Records shown: Begin
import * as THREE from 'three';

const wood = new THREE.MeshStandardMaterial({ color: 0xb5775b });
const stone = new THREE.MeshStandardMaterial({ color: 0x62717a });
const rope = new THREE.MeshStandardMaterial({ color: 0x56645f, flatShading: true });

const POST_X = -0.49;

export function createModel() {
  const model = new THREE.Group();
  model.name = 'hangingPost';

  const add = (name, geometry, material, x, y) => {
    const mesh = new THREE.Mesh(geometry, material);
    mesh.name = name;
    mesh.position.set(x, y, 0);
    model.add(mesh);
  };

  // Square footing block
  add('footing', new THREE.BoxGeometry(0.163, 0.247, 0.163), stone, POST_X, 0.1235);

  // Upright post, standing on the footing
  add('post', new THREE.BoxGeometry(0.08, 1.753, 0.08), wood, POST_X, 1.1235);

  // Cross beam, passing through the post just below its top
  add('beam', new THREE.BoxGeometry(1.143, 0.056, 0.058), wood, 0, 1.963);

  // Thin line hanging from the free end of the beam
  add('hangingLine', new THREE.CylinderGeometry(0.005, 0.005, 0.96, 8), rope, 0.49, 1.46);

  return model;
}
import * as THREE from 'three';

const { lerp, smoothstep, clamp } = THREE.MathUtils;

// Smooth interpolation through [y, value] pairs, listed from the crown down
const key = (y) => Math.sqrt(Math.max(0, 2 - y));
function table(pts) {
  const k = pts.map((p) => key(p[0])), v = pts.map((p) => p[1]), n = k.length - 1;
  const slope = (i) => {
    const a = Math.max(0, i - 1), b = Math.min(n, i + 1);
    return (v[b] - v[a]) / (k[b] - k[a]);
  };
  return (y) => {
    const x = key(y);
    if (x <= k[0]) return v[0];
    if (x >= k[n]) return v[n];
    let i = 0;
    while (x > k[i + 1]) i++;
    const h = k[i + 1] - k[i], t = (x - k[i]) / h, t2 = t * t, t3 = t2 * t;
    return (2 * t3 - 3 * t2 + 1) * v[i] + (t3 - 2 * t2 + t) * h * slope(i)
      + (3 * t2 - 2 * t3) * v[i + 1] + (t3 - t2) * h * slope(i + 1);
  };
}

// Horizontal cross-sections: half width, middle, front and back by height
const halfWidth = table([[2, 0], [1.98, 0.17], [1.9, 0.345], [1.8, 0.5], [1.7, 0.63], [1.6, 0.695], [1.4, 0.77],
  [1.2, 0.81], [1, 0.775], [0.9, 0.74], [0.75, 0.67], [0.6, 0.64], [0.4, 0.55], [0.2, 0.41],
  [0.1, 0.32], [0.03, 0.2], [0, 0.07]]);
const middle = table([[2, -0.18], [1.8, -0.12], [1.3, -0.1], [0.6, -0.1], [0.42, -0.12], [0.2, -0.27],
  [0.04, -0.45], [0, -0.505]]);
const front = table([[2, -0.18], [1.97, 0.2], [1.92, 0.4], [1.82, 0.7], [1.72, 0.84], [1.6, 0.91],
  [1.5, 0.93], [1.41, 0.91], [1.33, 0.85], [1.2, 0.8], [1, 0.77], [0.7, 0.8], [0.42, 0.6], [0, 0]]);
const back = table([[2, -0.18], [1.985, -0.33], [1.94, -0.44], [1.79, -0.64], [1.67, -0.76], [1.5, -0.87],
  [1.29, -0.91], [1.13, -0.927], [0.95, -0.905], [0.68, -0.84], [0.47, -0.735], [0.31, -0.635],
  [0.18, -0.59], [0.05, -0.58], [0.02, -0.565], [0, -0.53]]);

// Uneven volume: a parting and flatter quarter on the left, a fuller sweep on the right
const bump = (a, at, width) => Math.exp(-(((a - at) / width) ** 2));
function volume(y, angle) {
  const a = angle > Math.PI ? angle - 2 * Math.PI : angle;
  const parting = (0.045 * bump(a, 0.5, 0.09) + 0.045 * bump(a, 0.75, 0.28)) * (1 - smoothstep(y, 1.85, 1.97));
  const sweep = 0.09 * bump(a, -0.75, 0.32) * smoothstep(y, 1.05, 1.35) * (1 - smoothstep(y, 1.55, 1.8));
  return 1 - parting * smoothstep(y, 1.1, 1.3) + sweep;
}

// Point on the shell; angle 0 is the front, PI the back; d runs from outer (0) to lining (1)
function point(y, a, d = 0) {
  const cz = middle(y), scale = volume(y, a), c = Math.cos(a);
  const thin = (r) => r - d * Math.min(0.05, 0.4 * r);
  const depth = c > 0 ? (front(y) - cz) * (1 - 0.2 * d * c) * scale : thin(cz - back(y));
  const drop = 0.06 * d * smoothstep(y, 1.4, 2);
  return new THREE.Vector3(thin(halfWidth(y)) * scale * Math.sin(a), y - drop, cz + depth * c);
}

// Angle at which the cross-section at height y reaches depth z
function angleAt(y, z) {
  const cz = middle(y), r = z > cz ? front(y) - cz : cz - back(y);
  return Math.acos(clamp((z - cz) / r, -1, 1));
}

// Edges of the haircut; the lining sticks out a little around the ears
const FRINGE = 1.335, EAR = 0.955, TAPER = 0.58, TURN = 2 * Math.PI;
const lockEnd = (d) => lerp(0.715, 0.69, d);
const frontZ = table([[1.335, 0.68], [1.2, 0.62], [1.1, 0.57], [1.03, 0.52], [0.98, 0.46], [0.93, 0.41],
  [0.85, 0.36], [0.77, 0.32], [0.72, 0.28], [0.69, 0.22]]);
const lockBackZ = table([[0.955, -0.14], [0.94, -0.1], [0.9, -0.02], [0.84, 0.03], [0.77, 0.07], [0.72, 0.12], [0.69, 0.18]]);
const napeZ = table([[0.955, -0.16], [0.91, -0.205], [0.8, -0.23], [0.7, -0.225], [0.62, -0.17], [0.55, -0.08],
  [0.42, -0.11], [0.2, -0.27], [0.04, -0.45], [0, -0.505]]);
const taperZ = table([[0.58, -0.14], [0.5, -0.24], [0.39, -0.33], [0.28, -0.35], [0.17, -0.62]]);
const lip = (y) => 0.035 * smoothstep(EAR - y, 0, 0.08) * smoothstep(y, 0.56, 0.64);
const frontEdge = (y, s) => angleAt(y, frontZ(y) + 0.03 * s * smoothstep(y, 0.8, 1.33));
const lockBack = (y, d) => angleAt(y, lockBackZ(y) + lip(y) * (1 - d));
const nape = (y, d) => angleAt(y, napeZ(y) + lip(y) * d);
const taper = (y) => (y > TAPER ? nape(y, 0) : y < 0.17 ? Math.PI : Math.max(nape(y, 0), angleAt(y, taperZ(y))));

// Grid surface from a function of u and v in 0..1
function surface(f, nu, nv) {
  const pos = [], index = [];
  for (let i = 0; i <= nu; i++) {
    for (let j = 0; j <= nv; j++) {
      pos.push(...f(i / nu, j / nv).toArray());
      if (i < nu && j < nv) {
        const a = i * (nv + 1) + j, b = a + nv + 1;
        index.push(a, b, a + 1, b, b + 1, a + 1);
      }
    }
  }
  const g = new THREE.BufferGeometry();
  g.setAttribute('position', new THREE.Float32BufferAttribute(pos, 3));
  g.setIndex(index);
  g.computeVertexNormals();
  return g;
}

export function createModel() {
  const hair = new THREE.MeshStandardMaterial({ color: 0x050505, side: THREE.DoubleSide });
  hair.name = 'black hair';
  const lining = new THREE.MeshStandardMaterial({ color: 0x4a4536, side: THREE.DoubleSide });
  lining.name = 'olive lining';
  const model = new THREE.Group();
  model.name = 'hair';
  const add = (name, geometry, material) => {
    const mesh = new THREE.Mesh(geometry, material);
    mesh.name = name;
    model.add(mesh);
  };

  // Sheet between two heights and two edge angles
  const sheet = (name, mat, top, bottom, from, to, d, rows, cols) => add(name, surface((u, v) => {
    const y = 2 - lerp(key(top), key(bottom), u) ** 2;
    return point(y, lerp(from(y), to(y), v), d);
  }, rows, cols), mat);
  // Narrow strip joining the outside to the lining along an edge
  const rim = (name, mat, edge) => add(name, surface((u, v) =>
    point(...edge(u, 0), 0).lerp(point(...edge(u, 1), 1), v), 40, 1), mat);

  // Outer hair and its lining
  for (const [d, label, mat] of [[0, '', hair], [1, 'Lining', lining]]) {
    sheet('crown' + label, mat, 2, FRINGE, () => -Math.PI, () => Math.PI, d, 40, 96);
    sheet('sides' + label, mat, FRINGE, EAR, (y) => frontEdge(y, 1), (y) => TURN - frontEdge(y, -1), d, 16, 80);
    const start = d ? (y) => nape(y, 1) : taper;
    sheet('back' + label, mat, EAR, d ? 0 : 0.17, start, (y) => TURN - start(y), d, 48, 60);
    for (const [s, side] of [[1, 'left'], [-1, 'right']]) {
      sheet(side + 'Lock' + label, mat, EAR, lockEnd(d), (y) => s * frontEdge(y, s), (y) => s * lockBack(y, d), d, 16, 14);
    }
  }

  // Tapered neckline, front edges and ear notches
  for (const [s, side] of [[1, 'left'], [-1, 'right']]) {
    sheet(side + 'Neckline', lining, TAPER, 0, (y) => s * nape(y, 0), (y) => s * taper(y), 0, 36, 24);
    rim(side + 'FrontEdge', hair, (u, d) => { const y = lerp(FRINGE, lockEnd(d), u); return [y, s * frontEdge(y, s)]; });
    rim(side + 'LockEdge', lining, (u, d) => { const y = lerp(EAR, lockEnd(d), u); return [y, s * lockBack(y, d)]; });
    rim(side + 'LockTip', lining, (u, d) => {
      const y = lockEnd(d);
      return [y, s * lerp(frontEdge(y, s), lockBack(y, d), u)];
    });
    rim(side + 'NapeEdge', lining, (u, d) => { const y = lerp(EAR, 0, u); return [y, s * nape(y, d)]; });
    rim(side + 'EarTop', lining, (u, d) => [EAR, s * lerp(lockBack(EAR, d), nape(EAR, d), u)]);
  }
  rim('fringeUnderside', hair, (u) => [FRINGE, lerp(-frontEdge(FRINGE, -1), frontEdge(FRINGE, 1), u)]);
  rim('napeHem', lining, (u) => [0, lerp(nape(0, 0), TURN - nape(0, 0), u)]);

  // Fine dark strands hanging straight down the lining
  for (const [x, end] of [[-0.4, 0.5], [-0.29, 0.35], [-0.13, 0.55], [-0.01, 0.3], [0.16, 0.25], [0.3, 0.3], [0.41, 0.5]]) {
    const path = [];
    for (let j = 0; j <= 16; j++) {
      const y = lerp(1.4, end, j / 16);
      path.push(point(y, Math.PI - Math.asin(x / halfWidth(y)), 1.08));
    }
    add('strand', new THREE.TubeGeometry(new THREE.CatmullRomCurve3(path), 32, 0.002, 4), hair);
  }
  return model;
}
Records shown: End
Records shown: Begin
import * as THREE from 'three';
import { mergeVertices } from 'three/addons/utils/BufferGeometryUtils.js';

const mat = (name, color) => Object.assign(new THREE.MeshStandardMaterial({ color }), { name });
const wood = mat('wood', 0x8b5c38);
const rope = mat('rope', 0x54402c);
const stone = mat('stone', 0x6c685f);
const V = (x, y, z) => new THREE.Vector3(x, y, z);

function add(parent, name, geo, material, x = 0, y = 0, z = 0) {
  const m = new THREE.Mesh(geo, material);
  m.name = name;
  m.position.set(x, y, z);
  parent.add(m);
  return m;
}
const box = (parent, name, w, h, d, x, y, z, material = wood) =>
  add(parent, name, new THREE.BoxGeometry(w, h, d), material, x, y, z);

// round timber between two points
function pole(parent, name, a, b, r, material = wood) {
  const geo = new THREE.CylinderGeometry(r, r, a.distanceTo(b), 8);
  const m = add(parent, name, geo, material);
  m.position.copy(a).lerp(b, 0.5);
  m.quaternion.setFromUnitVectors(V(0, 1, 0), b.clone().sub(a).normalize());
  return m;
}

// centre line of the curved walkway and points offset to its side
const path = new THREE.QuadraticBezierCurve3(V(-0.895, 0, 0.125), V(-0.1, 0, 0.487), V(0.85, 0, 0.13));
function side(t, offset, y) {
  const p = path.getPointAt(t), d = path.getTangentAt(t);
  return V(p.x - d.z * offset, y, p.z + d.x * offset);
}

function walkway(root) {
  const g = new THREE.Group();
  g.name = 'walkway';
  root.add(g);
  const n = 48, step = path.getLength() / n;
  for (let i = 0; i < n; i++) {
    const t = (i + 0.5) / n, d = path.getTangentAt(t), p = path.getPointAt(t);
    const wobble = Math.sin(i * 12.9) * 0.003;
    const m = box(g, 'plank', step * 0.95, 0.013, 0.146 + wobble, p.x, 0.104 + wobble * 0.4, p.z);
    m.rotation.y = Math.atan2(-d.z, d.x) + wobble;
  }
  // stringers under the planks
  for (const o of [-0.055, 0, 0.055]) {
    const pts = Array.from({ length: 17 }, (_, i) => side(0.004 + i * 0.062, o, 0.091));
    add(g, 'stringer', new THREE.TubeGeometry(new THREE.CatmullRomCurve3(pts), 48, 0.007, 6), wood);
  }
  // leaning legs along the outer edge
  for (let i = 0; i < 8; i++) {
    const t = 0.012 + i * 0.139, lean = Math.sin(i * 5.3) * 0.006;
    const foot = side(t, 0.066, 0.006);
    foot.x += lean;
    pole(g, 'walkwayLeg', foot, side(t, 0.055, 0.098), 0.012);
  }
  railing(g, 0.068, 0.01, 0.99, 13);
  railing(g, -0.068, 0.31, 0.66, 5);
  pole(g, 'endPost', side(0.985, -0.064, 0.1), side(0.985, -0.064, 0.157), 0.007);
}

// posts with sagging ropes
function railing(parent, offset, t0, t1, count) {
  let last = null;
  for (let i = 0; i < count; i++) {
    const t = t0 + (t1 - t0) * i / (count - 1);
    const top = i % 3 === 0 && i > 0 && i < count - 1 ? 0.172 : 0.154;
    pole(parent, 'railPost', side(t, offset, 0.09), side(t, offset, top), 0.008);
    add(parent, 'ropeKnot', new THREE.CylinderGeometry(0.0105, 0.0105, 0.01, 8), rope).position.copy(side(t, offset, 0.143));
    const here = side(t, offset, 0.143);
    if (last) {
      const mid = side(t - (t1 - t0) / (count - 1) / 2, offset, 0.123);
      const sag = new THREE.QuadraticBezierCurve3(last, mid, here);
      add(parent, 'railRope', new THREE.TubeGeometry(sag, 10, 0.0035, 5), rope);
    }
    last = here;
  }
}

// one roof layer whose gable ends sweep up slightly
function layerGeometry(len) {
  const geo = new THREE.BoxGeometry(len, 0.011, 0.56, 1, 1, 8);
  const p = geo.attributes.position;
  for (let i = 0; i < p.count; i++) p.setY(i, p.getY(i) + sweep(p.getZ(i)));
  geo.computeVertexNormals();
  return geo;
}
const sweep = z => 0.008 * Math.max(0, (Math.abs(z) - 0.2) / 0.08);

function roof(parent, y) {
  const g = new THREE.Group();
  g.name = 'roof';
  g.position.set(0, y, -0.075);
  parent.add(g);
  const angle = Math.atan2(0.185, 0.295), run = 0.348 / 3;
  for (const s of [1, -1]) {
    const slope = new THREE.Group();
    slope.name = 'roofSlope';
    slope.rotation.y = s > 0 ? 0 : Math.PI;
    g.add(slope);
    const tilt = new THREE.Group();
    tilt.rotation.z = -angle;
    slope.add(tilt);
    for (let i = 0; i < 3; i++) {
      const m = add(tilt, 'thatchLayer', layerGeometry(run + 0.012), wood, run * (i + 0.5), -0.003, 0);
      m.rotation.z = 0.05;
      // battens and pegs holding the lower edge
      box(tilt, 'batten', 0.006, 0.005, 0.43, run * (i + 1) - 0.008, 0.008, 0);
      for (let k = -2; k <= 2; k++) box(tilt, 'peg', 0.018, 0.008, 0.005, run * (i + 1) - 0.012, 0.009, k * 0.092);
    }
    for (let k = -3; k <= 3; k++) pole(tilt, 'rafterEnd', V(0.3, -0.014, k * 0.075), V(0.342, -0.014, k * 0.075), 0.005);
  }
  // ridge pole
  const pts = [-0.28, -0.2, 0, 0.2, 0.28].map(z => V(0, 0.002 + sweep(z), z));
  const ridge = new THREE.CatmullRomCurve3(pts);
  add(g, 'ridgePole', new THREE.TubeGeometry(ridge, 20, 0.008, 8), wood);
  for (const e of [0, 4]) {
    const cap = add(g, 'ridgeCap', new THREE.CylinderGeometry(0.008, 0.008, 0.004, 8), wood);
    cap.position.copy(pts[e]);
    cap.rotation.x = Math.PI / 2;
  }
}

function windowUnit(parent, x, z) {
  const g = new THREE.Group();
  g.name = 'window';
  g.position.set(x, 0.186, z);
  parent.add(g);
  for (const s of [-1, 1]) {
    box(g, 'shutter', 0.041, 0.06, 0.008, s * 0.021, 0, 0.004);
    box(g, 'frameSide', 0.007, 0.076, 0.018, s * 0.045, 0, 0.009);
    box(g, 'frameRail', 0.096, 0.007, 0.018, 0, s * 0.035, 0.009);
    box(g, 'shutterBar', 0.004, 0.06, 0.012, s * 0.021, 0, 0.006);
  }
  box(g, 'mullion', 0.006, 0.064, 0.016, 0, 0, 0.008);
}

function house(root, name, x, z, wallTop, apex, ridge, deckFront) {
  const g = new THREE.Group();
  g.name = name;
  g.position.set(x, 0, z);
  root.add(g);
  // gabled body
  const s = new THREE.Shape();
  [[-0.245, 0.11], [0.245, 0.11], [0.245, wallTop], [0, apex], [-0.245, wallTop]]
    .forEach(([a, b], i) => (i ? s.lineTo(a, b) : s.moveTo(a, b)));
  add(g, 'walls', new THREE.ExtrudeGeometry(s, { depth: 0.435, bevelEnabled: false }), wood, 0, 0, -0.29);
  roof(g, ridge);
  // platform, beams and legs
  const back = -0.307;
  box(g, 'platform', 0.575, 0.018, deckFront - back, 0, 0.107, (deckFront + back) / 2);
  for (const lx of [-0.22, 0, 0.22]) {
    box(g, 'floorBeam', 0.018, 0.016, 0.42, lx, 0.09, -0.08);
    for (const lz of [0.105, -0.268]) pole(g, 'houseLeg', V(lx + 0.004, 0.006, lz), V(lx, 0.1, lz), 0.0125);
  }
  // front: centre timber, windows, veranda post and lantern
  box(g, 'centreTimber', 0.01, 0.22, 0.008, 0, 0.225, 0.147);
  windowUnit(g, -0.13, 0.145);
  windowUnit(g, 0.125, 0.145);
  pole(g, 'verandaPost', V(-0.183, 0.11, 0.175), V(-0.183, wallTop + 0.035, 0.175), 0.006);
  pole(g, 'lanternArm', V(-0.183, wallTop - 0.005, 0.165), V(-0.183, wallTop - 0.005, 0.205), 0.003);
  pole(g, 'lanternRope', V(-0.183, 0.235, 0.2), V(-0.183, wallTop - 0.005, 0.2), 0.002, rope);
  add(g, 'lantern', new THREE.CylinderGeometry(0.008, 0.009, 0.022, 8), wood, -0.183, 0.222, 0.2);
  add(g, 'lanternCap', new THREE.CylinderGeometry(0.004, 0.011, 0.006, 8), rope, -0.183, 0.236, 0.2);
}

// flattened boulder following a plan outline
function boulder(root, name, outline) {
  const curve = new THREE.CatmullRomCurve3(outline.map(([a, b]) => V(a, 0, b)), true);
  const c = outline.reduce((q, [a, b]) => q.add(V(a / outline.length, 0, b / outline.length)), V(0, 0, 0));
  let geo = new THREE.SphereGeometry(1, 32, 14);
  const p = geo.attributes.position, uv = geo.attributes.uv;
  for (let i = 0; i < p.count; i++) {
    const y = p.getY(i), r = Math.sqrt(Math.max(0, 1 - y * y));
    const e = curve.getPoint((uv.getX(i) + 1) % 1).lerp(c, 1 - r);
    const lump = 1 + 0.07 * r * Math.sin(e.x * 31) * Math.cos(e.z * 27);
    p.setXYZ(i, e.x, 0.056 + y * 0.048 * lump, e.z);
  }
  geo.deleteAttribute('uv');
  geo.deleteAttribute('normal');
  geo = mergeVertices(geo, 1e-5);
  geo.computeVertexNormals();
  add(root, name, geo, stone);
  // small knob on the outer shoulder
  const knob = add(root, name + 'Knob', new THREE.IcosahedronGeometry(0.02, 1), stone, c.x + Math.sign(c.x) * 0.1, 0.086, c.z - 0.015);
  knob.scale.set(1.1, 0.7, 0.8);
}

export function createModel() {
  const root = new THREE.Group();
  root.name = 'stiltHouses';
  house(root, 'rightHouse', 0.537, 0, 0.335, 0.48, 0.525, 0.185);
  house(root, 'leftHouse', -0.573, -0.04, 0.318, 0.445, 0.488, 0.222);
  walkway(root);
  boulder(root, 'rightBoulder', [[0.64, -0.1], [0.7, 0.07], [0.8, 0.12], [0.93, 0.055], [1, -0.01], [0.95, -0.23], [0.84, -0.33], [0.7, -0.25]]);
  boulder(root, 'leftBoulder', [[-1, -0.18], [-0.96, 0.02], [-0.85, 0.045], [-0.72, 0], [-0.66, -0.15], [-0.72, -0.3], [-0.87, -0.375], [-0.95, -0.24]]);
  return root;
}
Records shown: End
◆ Work instructions
There is a line with "windowUnit(g, -0.13, 0.145);" and a line with "const e = curve.getPoint((uv.getX(i)" above. Copy exactly those two lines and all lines between them, with nothing else.

◆ Task answer
  windowUnit(g, -0.13, 0.145);
  windowUnit(g, 0.125, 0.145);
  pole(g, 'verandaPost', V(-0.183, 0.11, 0.175), V(-0.183, wallTop + 0.035, 0.175), 0.006);
  pole(g, 'lanternArm', V(-0.183, wallTop - 0.005, 0.165), V(-0.183, wallTop - 0.005, 0.205), 0.003);
  pole(g, 'lanternRope', V(-0.183, 0.235, 0.2), V(-0.183, wallTop - 0.005, 0.2), 0.002, rope);
  add(g, 'lantern', new THREE.CylinderGeometry(0.008, 0.009, 0.022, 8), wood, -0.183, 0.222, 0.2);
  add(g, 'lanternCap', new THREE.CylinderGeometry(0.004, 0.011, 0.006, 8), rope, -0.183, 0.236, 0.2);
}

// flattened boulder following a plan outline
function boulder(root, name, outline) {
  const curve = new THREE.CatmullRomCurve3(outline.map(([a, b]) => V(a, 0, b)), true);
  const c = outline.reduce((q, [a, b]) => q.add(V(a / outline.length, 0, b / outline.length)), V(0, 0, 0));
  let geo = new THREE.SphereGeometry(1, 32, 14);
  const p = geo.attributes.position, uv = geo.attributes.uv;
  for (let i = 0; i < p.count; i++) {
    const y = p.getY(i), r = Math.sqrt(Math.max(0, 1 - y * y));
    const e = curve.getPoint((uv.getX(i) + 1) % 1).lerp(c, 1 - r);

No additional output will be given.